### Exercise directions
Everything from the opening line of the listing below to the line that has "of cells in", inclusive, should be returned exactly, except the pictures.

____________________

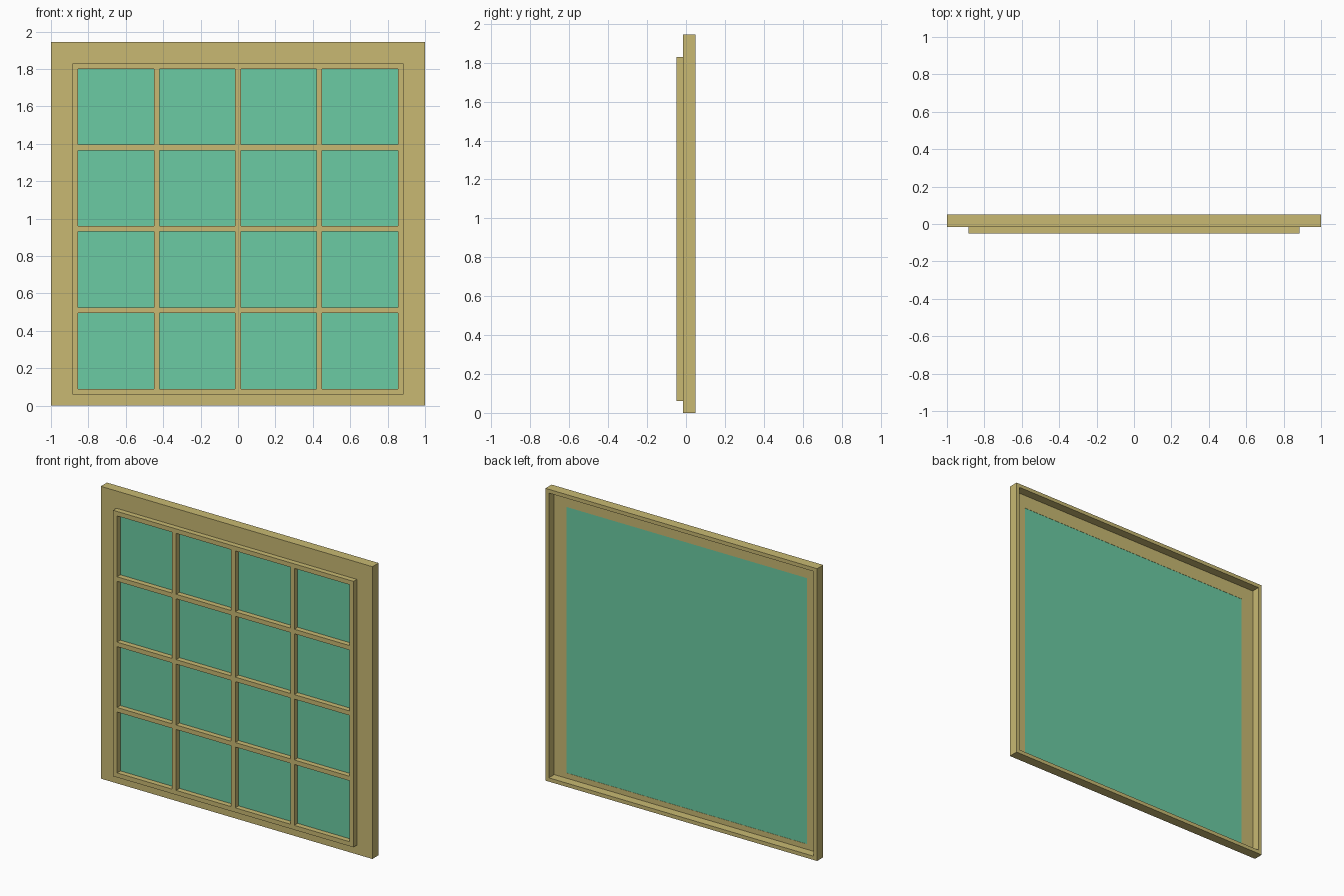
import bpy, bmesh
from mathutils import Vector

cube = bpy.data.objects.get("Cube")
if cube:
    bpy.data.objects.remove(cube, do_unlink=True)


def material(name, rgb):
    mat = bpy.data.materials.new(name)
    mat.use_nodes = True
    mat.diffuse_color = (*rgb, 1)
    mat.node_tree.nodes["Principled BSDF"].inputs["Base Color"].default_value = (*rgb, 1)
    return mat


def extrude_back(bm, faces, depth):
    out = bmesh.ops.extrude_face_region(bm, geom=faces)["geom"]
    verts = [g for g in out if isinstance(g, bmesh.types.BMVert)]
    bmesh.ops.translate(bm, verts=verts, vec=(0, depth, 0))
    return [g for g in out if isinstance(g, bmesh.types.BMFace)]


def slab(name, mat, xs, zs, keep, front, depth, rim=None):
    """Grid of cells in the xz plane, thickened backwards, with an optional raised rim."""
    bm = bmesh.new()
    grid = [[bm.verts.new((x, front, z)) for z in zs] for x in xs]
    cols, rows = len(xs) - 1, len(zs) - 1
    for i in range(cols):
        for j in range(rows):
            if keep(i, j):
                bm.faces.new((grid[i][j], grid[i + 1][j],
                              grid[i + 1][j + 1], grid[i][j + 1]))
    back = extrude_back(bm, bm.faces[:], depth)
    if rim:
        def on_rim(f):
            c = f.calc_center_median()
            return not (xs[1] < c.x < xs[-2] and zs[1] < c.z < zs[-2])
        extrude_back(bm, [f for f in back if on_rim(f)], rim)
    bmesh.ops.recalc_face_normals(bm, faces=bm.faces[:])
    mesh = bpy.data.meshes.new(name)
    bm.to_mesh(mesh)
    bm.free()
    mesh.materials.append(mat)
    obj = bpy.data.objects.new(name, mesh)
    bpy.context.collection.objects.link(obj)
    return obj


wood = material("tan wood", (0.58, 0.485, 0.17))
green = material("green glass", (0.147, 0.597, 0.366))

MID, PITCH, BAR = 0.945, 0.435, 0.015
HALF = 2 * PITCH + BAR

# Outer frame: thin front plate with an opening and a rim around the back
slab("outer_frame", wood,
     [-1, -0.975, -HALF, HALF, 0.975, 1],
     [0, 0.025, MID - HALF, MID + HALF, 1.92, 1.945],
     lambda i, j: (i, j) != (2, 2), -0.015, 0.008, rim=0.057)

# Muntin lattice: border and crossing bars, four panes each way
cuts = [k * PITCH + s * BAR for k in range(-2, 3) for s in (-1, 1)]
slab("muntin_lattice", wood, cuts, [MID + c for c in cuts],
     lambda i, j: i % 2 == 0 or j % 2 == 0, -0.05, 0.035)

# Glass sheet set in the opening behind the lattice
slab("glass_pane", green, [-HALF, HALF], [MID - HALF, MID + HALF],
     lambda i, j: True, -0.0145, 0.006)
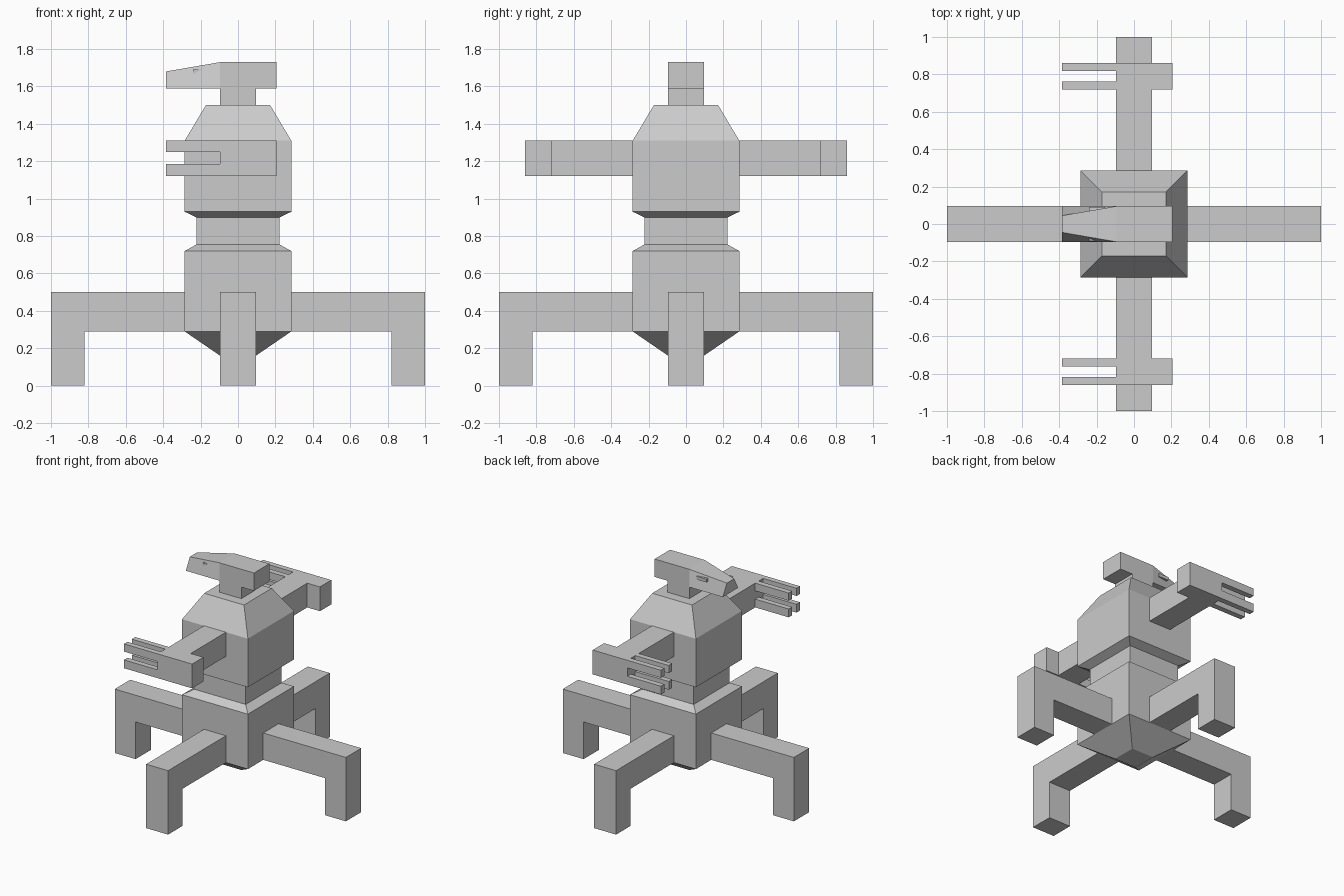
import bpy

if "Cube" in bpy.data.objects:
    bpy.data.objects.remove(bpy.data.objects["Cube"])

grey = bpy.data.materials.new("plain grey")
grey.diffuse_color = (0.6, 0.6, 0.6, 1)
grey.use_nodes = True
grey.node_tree.nodes["Principled BSDF"].inputs["Base Color"].default_value = grey.diffuse_color


def make(name, verts, faces):
    me = bpy.data.meshes.new(name)
    me.from_pydata(verts, [], faces)
    me.materials.append(grey)
    ob = bpy.data.objects.new(name, me)
    bpy.context.collection.objects.link(ob)
    return ob


def loft(name, rings):
    """Stack of four-point rings, capped at both ends."""
    n = len(rings)
    faces = [(3, 2, 1, 0), tuple(range(4 * n - 4, 4 * n))]
    for r in range(n - 1):
        for i in range(4):
            a, b = 4 * r + i, 4 * r + (i + 1) % 4
            faces.append((a, b, b + 4, a + 4))
    return make(name, [v for ring in rings for v in ring], faces)


def rect(x0, x1, y0, y1, z):
    return [(x0, y0, z), (x1, y0, z), (x1, y1, z), (x0, y1, z)]


def box(name, x, y, z):
    y = sorted(y)
    return loft(name, [rect(*x, *y, h) for h in z])


# Square body with tapered base, waist, chest and shoulders
profile = [(0.095, 0.16), (0.285, 0.29), (0.285, 0.72), (0.222, 0.755),
           (0.222, 0.9), (0.285, 0.93), (0.285, 1.31), (0.172, 1.5)]
loft("body", [rect(-h, h, -h, h, z) for h, z in profile])

# Four bent legs, one L profile turned around the body
W = 0.095
ell = [(0.285, 0.29), (0.82, 0.29), (0.82, 0), (1, 0), (1, 0.5), (0.285, 0.5)]
n = len(ell)
leg_faces = [tuple(range(n)), tuple(range(2 * n - 1, n - 1, -1))]
leg_faces += [((i + 1) % n, i, i + n, (i + 1) % n + n) for i in range(n)]
for k, (c, s) in enumerate([(1, 0), (0, 1), (-1, 0), (0, -1)]):
    verts = [(x * c - y * s, x * s + y * c, z) for y in (-W, W) for x, z in ell]
    make(f"leg_{k + 1}", verts, leg_faces)

# Arms, hands, and four fingers on each hand
for side, s in (("right", -1), ("left", 1)):
    box(f"{side}_arm", (-W, W), (s * 0.285, s * 0.72), (1.12, 1.31))
    box(f"{side}_hand", (-W, 0.205), (s * 0.72, s * 0.86), (1.12, 1.31))
    for j, y in enumerate([(0.72, 0.763), (0.817, 0.86)]):
        for k, z in enumerate([(1.12, 1.185), (1.25, 1.31)]):
            box(f"{side}_finger_{2 * j + k + 1}", (-0.385, -W),
                (s * y[0], s * y[1]), z)

# Neck, head and tapering snout
box("neck", (-W, W), (-W, W), (1.5, 1.59))
box("head", (-W, 0.205), (-W, W), (1.59, 1.73))
snout = rect(-0.385, -W, -W, W, 1.59) + [
    (-0.385, -0.045, 1.68), (-W, -W, 1.73), (-W, W, 1.73), (-0.385, 0.045, 1.68)]
loft("snout", [snout[:4], snout[4:]])

# Narrow eyes on the snout sides
for side, s in (("right", -1), ("left", 1)):
    box(f"{side}_eye", (-0.24, -0.155), (s * 0.07, s * 0.092), (1.665, 1.69))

____________________

### Answer to this task
import bpy, bmesh
from mathutils import Vector

cube = bpy.data.objects.get("Cube")
if cube:
    bpy.data.objects.remove(cube, do_unlink=True)


def material(name, rgb):
    mat = bpy.data.materials.new(name)
    mat.use_nodes = True
    mat.diffuse_color = (*rgb, 1)
    mat.node_tree.nodes["Principled BSDF"].inputs["Base Color"].default_value = (*rgb, 1)
    return mat


def extrude_back(bm, faces, depth):
    out = bmesh.ops.extrude_face_region(bm, geom=faces)["geom"]
    verts = [g for g in out if isinstance(g, bmesh.types.BMVert)]
    bmesh.ops.translate(bm, verts=verts, vec=(0, depth, 0))
    return [g for g in out if isinstance(g, bmesh.types.BMFace)]


def slab(name, mat, xs, zs, keep, front, depth, rim=None):
    """Grid of cells in the xz plane, thickened backwards, with an optional raised rim."""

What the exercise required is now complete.